One of the most commonly prescribed opiates for individuals suffering from intense pain is morphine. However, it is often abused by addicts looking to achieve a high much like heroin. Overdosing on morphine- whether accidentally or intentionally, can be lethal if not treated immediately. Anyone who takes too much of the drug should seek medical care as soon as possible, or else death can occur due to the slowing down and eventual failure of one's heart.
Morphine sulfate, the active ingredient in morphine, is very toxic when taken in high doses- or by someone who is not of the correct weight to handle the dose taken. Like heroin, morphine is a pain killer, causing the body to slow down in an effort to numb pain. This can be quite effective for those who do not abuse the drug, however for individuals who do not know the correct dose to consume, this drug can have ill effects.
For those who overdose on morphine,many symptoms will come suddenly; it effects many of the body's systems, leaving little doubt as to what is taking place. Morphine overdose symptoms occur in the following systems of the body;
It is important to take notice of any changes which may occur with the above body systems following a dose of morphine. It is also essential to take note that although prescribed, morphine can be just as deadly as it may be for individuals who take it illegally.
Individuals who are prescribed, or otherwise take morphine may find themselves constipated, or irregular. While this may be fairly common, it is important to speak with one's physician if the constipation is ongoing, as chronic constipation is not good, and may suggest that too high of a dose is being prescribed. In fact, chronic constipation could be a precursor to overdose. The digestive system can be effected during an actual overdose in ways such as present and persistent nausea and vomiting. Should this occur, seek medical help immediately. Nausea will usually take place within minutes, followed by vomiting. This is the body's way of rejecting the toxicity, however vomiting will not emit enough of the drug to relieve an overdose. It is important to be treated by a physician who will either induce vomiting or clear the system through some other means.
Morphine overdose effects the cardiovascular system by slowing down one's breathing- making it quite shallow, labored or just plain difficult to breathe. This is due to the heart slowing down, as well as the lowering of one's blood pressure. Having a weak pulse (slow heartbeat) will lead to drowsiness, dizziness or even coma. If breathing becomes shallow, difficult, or labored- it is time to call an ambulance. Shallow breathing is described as short breaths, while labored is taking heavy breaths; difficult breathing is obvious, as the user simply can't breathe at all. If any of these happen after taking morphine, it is important to seek help fast.

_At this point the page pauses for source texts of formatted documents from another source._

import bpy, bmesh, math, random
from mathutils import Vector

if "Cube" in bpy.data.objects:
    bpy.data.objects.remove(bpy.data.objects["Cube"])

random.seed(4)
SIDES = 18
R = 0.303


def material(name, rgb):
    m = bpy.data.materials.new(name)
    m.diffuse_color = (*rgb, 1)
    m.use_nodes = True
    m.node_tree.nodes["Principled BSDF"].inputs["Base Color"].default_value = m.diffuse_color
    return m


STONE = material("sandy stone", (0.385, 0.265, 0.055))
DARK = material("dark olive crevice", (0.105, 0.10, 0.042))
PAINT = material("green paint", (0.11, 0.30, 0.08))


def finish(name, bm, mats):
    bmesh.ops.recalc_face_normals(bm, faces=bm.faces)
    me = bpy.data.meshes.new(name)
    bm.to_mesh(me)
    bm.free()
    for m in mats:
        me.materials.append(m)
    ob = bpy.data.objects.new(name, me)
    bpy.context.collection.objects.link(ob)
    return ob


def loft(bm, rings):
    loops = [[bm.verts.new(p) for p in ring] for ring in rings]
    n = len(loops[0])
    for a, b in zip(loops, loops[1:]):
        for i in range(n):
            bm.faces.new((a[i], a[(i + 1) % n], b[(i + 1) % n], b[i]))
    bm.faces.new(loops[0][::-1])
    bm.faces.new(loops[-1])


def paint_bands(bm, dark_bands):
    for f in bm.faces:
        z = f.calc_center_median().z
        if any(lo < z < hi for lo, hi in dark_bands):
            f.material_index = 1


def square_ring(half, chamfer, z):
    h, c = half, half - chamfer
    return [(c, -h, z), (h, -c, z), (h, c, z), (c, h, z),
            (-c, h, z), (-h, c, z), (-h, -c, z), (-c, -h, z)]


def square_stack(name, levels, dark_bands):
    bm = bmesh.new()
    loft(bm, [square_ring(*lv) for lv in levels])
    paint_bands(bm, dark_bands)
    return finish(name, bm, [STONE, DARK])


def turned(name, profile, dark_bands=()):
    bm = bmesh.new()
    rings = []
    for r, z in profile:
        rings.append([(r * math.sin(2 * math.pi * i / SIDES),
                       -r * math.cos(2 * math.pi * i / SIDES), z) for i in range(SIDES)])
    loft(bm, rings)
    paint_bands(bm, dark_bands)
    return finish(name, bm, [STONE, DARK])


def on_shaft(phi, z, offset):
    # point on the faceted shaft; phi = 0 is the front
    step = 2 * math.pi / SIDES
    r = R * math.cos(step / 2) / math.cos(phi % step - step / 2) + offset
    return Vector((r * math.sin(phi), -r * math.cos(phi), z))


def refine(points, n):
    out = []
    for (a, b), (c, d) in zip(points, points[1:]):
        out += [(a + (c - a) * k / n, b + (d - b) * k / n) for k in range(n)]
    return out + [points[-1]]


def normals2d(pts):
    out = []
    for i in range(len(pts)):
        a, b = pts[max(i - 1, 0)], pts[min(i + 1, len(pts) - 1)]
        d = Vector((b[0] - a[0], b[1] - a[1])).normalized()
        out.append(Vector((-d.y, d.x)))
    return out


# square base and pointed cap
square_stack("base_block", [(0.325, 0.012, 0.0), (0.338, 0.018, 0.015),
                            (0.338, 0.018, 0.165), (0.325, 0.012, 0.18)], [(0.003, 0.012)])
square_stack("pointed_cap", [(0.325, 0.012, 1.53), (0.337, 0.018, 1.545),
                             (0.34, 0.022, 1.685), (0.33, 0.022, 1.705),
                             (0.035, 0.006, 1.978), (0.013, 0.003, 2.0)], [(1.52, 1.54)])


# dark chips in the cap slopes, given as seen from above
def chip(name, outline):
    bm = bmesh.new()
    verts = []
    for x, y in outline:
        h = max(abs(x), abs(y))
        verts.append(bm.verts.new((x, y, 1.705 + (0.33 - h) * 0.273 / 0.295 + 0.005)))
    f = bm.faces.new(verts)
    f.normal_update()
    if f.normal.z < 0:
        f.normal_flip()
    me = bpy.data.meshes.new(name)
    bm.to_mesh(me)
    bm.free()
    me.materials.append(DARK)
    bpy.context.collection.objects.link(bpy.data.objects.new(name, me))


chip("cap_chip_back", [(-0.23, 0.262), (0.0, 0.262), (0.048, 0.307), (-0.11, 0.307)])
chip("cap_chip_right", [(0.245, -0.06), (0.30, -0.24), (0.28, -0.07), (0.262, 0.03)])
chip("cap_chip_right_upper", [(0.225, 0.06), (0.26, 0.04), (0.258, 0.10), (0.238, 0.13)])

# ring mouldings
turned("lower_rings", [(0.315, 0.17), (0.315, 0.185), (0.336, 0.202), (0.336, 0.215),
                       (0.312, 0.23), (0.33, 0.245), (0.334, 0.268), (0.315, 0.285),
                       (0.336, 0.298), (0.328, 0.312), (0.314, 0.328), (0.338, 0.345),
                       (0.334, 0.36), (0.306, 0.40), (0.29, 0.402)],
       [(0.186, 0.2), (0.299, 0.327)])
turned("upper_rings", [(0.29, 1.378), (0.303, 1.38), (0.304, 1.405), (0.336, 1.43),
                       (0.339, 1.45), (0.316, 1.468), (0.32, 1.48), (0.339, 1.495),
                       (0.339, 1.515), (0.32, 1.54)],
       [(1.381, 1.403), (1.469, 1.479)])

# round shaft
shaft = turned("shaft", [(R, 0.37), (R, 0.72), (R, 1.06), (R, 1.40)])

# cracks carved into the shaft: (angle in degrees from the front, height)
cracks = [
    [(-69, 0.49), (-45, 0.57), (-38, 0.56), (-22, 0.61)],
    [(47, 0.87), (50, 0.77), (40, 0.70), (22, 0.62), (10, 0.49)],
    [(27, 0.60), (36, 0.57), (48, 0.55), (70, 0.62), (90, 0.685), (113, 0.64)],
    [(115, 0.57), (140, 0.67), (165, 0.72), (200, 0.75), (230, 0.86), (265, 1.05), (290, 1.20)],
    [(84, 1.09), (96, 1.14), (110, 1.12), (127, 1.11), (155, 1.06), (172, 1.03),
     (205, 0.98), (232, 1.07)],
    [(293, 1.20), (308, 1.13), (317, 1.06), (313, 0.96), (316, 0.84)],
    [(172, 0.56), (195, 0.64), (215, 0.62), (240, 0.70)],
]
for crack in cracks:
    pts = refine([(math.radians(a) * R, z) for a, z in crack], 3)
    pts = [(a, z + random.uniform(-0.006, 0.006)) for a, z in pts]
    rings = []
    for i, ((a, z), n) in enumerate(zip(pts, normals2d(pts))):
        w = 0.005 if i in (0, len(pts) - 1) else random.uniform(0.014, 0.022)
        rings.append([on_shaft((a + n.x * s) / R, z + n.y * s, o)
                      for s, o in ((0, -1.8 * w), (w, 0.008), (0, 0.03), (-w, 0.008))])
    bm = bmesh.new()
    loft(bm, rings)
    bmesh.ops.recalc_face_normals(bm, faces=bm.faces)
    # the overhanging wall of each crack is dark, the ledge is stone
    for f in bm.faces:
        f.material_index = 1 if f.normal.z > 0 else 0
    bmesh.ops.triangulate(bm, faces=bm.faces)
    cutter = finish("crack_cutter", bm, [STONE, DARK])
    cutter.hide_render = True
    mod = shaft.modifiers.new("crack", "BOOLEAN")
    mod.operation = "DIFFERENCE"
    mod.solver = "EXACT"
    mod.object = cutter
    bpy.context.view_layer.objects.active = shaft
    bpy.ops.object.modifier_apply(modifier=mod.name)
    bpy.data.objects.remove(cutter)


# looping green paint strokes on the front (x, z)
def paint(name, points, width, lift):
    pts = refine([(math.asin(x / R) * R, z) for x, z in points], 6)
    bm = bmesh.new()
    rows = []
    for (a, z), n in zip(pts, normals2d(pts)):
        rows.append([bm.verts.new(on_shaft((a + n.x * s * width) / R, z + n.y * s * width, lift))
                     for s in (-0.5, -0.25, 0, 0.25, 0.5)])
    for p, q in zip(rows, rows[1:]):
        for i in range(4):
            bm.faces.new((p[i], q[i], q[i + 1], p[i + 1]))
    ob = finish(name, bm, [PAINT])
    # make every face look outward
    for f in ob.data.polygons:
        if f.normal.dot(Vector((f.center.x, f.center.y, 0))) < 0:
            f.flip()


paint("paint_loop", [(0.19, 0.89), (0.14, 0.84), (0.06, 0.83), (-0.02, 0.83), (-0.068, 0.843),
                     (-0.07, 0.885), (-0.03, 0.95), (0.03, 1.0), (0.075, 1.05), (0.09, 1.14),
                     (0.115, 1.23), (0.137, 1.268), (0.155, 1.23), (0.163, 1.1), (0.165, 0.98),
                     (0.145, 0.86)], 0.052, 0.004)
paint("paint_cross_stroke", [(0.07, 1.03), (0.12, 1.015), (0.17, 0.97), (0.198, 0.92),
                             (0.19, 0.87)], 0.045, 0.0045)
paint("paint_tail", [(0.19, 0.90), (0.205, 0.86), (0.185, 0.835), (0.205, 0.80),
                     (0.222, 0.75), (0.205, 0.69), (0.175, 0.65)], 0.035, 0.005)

Neurologically, morphine overdose can cause nervousness and even seizures. This is because the central nervous system is affected by the morphine, causing the user to become quite nervous- and even incoherent. Speech can become slurred, as the body slows down as well. Noticing these symptoms should be a red flag to seek help.
Vision can be effected with morphine overdose, and can sometimes be one of the first signs. If taking morphine leads to blurry vision or small, constricted pupils, it should not be overlooked; instead it is wise to call or go into your local emergency room to be checked. Constricted pupils will change one's vision, so its is important to look for any vision changes when taking the drug.
The musculoskeletal system is effected with morphine overdose as well. This is because muscle spasms occur in many individuals who overdose, and sometimes they can become stiff, or heavy. The heaviness will be due to the slowing down of the body's blood flow, increasing a feeling of fatigue or tiredness, which sometimes makes it difficult to move the muscles of the body.
It is always wise to call 911 or your local emergency agency in case of morphine overdose. This is because time is of the essence when dealing with a drug which could quite possibly stop the heart. However, if symptoms do not seem to be of an urgent nature- or if there are questions you would like answered concerning morphine overdose, it is wise to call Poison Control. It is important to make sure that an ambulance is called if there is any question to the urgency involved; airing on the side of caution is always best. Be sure to have any needed information, should the victim be a friend or family member. You will need to know the name, age, name of drug and when it was consumed- but if unknown, call anyway.
In order to stop the toxicity of the drug, the person who has overdosed on morphine may be given a black substance at the hospital called "activated" charcoal. It looks- and some may say tastes- like charcoal, but it works. Other options which the ER doctor may consider include inducing vomit- which is usually of last resort, intravenous fluids, an antidote called Naloxone to reverse the toxicity of the morphine, or a laxative. Inducing vomit is the last resort, as it forces the toxic drug back through one's system, and could possibly do more harm than good. It is always wise to call poison control before inducing vomit, if the problem does not require an ambulance.
No matter if morphine is being prescribed, or taken illegally- if you or anyone you know is experiencing overdose symptoms, get help fast. Morphine does not discriminate and can be deadly for anyone. So do not concern yourself with legalities- morphine overdose is quite frankly a life or death situation, and should be handled as such.